  • string confusion objection – only for existing TLD operators or gTLD applicants in the current round when more than one valid application is filed for the same or similar gTLDs. This procedure could lead to gTLDs being auctioned between the applicants, which could substantially increase the cost of the application for those gTLDs.
  • legal right objection – right holders only;
  • morality and public order objection – no limitation as to who can object; or
  • community objection – established institutions only.

Objectors will have to file their objections with the dispute resolution service provider (DRSP) in charge of the relevant category of objections, not with ICANN. It is expected that all disputes will be settled within a five month time frame. Each DRSP will publish their decisions on their website.

If an applicant gets through all these stages but other applicants have applied for the same gTLD, a period of self-resolve will begin where the applicants are encouraged to determine a solution to the issue, failing which, an auction process will begin for the gTLD extension in question. Given the sums involved in applying for and setting up a registry to create a gTLD, the auction sums are likely to be substantial for popular extensions.

Successful applicants will be obliged to enter into a registry agreement with ICANN and complete a pre-delegation technical test before they can offer and use their gTLDs. This process is expected to take up to 2 months. As a result, uncontested applications could go live as early as January 2013. The owner of a gTLD will then pay a US$25,000 annual fee to ICANN.

For a large proportion of our clients, making an application to be the operator of one of these gTLDs is unlikely to be appealing. If right holders apply for gTLDs themselves, it is clear that the acquisition of the domain name extension could be very expensive and time-consuming, especially in the event of an auction process. However, the introduction of this application process, which is intended to be repeated periodically, will have a significant affect on most, if not all businesses.

From a rights holder's point of view, the new system allows for customised domain names and also offers a higher degree of flexibility in communication on the Internet. Historically, only one rights holder has been able to hold a .com domain name for a particular brand, despite a third party having an equally valid right to that domain for different goods/services. The obvious example is POLO, which is a trade mark validly owned and used by a car manufacturer, a clothing company and a confectionery company. The introduction of the new gTLD extensions would allow these brand owners to use .fashion, .motor and .confectionery and accordingly, distinguish their businesses using their domain names. While some brand owners see this as an advantage of the new system, critics contend that these extensions are largely unnecessary, and will clutter the Internet, confuse consumers, and create headaches for brand owners.

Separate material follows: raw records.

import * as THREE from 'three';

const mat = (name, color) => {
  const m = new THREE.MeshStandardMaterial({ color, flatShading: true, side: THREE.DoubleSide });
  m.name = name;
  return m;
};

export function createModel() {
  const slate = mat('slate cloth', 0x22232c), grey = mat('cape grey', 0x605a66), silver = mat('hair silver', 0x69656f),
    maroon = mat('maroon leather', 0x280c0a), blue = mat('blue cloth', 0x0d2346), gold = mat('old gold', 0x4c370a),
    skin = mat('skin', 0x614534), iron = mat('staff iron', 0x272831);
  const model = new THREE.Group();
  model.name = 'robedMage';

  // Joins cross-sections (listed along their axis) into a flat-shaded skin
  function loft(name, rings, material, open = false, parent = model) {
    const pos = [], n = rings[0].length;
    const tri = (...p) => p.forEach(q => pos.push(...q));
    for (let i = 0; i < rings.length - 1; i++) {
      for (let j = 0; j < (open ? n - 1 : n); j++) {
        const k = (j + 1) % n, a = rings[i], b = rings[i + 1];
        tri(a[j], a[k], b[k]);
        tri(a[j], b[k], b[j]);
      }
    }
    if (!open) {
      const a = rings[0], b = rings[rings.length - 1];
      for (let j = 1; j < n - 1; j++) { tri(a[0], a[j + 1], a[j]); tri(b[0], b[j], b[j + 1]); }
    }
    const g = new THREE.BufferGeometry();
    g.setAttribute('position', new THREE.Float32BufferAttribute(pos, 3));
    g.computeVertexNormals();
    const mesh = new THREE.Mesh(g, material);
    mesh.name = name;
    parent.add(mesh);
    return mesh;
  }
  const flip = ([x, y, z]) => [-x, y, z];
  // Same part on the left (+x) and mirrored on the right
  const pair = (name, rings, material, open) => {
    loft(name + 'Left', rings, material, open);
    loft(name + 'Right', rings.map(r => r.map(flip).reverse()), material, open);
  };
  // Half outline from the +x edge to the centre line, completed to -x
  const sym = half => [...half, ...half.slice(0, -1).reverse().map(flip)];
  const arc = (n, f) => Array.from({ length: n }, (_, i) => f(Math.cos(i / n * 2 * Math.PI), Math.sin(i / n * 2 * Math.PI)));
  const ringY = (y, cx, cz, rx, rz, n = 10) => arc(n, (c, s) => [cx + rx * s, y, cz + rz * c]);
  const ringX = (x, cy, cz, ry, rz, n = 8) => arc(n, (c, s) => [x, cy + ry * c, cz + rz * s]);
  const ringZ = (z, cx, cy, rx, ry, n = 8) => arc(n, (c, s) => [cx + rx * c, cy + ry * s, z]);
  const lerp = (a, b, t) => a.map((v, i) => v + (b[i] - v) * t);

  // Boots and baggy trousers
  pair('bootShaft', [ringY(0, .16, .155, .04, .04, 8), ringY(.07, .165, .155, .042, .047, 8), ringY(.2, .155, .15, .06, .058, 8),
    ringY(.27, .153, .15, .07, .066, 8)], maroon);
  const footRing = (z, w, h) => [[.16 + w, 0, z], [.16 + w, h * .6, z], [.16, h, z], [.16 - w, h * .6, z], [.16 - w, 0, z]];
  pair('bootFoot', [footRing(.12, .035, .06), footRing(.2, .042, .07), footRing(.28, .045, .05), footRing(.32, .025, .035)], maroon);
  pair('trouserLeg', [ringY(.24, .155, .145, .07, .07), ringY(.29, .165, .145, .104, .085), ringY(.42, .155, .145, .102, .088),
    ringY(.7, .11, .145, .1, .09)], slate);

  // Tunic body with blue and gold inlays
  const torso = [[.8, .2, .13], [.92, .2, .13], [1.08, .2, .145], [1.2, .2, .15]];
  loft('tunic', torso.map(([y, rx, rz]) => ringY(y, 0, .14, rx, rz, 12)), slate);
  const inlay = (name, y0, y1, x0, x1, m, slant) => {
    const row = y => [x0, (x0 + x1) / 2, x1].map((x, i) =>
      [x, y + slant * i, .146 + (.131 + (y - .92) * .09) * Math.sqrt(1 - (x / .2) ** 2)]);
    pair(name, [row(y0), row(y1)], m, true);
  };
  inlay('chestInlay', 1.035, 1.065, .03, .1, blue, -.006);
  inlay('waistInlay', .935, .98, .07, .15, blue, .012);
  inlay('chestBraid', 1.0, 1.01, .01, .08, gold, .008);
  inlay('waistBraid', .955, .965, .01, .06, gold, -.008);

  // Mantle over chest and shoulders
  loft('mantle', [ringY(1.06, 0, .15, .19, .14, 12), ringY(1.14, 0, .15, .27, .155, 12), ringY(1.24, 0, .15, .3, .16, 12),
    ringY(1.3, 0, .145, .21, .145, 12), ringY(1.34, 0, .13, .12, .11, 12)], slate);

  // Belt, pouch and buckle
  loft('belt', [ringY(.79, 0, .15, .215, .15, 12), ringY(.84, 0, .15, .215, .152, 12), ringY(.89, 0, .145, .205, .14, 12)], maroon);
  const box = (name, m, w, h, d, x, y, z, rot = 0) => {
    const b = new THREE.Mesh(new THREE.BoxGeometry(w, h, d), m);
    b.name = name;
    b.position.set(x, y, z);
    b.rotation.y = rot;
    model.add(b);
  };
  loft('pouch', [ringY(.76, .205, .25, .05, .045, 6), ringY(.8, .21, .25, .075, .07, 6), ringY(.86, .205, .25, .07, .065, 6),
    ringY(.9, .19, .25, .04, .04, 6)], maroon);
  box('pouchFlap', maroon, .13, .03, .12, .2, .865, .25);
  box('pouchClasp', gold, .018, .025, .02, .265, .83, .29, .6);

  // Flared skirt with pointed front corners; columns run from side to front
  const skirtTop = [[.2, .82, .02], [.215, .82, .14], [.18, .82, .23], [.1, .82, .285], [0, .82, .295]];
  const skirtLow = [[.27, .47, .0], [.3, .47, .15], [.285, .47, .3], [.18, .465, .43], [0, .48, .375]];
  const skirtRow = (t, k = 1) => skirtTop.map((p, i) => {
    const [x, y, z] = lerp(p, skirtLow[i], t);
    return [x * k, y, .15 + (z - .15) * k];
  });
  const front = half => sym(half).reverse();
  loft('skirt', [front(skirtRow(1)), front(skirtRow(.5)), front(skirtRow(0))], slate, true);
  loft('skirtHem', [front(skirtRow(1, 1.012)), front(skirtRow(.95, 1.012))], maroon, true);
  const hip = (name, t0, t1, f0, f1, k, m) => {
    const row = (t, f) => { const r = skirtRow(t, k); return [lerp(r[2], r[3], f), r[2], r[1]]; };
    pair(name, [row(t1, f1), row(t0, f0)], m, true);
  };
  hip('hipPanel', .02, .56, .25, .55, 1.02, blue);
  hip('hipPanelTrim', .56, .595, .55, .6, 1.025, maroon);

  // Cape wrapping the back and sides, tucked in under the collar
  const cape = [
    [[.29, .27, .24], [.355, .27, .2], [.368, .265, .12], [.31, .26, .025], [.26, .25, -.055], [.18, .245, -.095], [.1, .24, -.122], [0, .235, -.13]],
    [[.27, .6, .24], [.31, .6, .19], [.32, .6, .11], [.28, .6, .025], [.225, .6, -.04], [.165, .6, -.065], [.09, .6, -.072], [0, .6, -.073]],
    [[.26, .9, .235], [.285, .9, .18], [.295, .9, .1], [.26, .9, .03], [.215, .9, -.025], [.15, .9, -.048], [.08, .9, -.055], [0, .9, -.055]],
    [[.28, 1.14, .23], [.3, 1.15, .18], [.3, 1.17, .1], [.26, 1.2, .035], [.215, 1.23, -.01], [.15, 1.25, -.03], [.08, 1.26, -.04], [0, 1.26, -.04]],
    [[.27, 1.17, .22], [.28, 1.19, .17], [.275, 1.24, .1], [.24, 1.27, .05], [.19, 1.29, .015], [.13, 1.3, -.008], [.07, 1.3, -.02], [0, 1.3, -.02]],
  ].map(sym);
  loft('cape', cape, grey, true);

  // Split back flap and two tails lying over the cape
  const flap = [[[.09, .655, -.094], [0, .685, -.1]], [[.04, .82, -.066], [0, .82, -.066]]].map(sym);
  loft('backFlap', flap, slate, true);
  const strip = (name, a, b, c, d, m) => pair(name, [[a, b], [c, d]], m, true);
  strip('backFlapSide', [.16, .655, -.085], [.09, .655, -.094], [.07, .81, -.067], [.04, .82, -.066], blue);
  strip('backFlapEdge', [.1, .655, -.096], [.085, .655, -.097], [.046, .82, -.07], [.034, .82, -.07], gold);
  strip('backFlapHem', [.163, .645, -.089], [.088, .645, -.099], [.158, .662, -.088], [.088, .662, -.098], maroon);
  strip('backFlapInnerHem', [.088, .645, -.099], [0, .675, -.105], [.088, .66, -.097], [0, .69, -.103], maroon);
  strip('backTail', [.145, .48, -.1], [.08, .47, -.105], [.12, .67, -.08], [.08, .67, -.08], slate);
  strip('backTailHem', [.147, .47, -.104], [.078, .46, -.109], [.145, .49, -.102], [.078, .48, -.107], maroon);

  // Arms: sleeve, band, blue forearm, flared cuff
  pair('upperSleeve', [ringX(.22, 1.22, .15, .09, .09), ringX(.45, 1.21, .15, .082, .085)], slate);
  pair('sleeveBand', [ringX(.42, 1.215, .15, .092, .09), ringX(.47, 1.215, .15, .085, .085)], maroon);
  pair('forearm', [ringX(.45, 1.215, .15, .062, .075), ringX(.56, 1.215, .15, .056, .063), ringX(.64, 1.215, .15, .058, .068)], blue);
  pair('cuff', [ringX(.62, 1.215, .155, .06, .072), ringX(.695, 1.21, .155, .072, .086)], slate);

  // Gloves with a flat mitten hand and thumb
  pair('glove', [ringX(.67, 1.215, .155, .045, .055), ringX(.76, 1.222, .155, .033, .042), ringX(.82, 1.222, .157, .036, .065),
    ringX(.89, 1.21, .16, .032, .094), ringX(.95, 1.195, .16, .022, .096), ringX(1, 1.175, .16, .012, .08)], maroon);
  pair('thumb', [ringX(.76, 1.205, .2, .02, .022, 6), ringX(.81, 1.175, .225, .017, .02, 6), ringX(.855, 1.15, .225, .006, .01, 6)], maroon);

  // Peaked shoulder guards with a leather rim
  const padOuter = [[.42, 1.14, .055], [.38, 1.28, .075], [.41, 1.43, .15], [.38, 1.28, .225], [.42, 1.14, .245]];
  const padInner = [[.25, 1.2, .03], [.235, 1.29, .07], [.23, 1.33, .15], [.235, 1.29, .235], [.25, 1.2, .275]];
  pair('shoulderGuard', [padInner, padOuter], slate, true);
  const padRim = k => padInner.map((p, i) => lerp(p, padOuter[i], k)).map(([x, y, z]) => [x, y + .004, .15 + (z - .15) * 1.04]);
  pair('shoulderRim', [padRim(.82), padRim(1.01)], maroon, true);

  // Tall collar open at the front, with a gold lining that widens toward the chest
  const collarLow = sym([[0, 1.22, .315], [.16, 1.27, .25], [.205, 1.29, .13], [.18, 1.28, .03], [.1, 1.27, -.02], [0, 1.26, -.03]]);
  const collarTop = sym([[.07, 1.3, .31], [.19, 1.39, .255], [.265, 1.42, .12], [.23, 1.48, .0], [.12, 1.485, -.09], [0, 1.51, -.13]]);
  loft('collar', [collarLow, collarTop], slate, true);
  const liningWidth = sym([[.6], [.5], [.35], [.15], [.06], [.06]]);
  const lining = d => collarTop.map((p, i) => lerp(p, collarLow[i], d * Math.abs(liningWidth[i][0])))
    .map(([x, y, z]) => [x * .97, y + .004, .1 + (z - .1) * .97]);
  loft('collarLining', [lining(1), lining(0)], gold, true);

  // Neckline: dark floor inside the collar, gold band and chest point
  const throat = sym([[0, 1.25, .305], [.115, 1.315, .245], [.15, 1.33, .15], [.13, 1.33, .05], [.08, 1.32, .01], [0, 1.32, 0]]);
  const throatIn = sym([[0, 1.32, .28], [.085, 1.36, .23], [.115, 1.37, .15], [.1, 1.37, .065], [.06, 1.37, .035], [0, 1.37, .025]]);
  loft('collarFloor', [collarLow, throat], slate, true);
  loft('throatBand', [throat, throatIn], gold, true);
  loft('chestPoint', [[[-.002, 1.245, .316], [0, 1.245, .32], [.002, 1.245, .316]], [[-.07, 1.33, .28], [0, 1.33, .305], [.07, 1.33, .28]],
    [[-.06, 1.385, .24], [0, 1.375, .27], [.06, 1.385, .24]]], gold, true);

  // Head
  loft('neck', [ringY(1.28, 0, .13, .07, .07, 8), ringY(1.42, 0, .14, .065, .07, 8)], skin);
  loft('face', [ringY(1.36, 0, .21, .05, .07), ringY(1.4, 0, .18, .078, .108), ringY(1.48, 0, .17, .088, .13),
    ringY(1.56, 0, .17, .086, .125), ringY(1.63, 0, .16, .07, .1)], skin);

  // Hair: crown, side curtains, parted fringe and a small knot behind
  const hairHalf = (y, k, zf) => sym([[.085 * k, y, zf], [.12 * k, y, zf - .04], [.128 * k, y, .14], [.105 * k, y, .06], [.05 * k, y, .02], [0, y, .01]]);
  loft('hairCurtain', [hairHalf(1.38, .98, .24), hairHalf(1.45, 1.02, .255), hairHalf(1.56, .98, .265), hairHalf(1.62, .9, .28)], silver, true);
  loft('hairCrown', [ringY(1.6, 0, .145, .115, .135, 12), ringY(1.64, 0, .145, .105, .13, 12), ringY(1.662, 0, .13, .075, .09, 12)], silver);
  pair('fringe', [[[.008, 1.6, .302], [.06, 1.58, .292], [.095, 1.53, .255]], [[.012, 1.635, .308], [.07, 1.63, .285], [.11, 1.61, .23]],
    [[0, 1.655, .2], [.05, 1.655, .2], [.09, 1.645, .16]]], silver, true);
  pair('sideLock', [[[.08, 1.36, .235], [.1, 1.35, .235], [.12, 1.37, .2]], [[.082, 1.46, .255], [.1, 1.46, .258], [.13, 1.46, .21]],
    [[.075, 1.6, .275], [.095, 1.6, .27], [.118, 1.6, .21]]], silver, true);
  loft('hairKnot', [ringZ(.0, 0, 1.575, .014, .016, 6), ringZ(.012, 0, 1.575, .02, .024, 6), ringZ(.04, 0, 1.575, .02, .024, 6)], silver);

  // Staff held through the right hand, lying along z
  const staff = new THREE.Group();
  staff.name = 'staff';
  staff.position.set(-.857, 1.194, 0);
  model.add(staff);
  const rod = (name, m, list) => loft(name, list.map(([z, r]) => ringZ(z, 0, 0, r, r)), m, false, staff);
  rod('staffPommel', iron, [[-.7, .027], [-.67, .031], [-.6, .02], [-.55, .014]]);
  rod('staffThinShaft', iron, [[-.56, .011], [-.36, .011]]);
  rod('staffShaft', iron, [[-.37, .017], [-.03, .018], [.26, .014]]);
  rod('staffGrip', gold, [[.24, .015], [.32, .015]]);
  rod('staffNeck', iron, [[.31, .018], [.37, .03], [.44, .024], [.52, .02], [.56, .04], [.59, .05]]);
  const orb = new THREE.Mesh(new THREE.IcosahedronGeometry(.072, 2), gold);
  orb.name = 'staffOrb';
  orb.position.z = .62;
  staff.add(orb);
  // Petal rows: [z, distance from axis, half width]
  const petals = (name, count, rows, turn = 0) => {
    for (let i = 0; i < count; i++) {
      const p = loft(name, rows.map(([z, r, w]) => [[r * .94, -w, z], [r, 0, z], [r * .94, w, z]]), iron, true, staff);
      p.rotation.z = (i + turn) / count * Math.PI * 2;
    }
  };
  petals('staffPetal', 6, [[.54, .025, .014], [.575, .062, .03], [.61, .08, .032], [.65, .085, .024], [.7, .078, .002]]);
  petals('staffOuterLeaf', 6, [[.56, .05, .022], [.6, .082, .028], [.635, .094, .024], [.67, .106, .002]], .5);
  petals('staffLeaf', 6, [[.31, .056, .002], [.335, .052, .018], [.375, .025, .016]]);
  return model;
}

For the majority of rights holders, however, it is imperative that they carefully monitor the introduction of the new gTLDs, as and when application windows are opened. ICANN’s procedures provide for a Trademark Rights Clearinghouse (details are still being discussed) and an accelerated domain dispute system (Uniform Rapid Suspension System - URS) – to assist rights holders but if a particular gTLD extension is infringing a rights holder's rights, it needs to know quickly so that it can initiate the appropriate dispute procedure.

It is clear that certain benefits will arise from the extension of the domain name system. However, for most clients, the new system will require them to:

  • review and evaluate their trade mark and service mark portfolios to protect key brands;
  • monitor their domain name portfolios on a more frequent basis;
  • evaluate continually their domain name strategy; and
  • evaluate continually their domain name protection and enforcement measures.

In short, rights holders will have a significantly increased workload and increased costs in relation to domain names whether they decide to apply for a new gTLD or not.

The main message for rights holders is that throughout 2012, they must pay close attention to the updates and implementation of the application process and comment on or oppose the new gTLD extension applications, as necessary within the available time periods.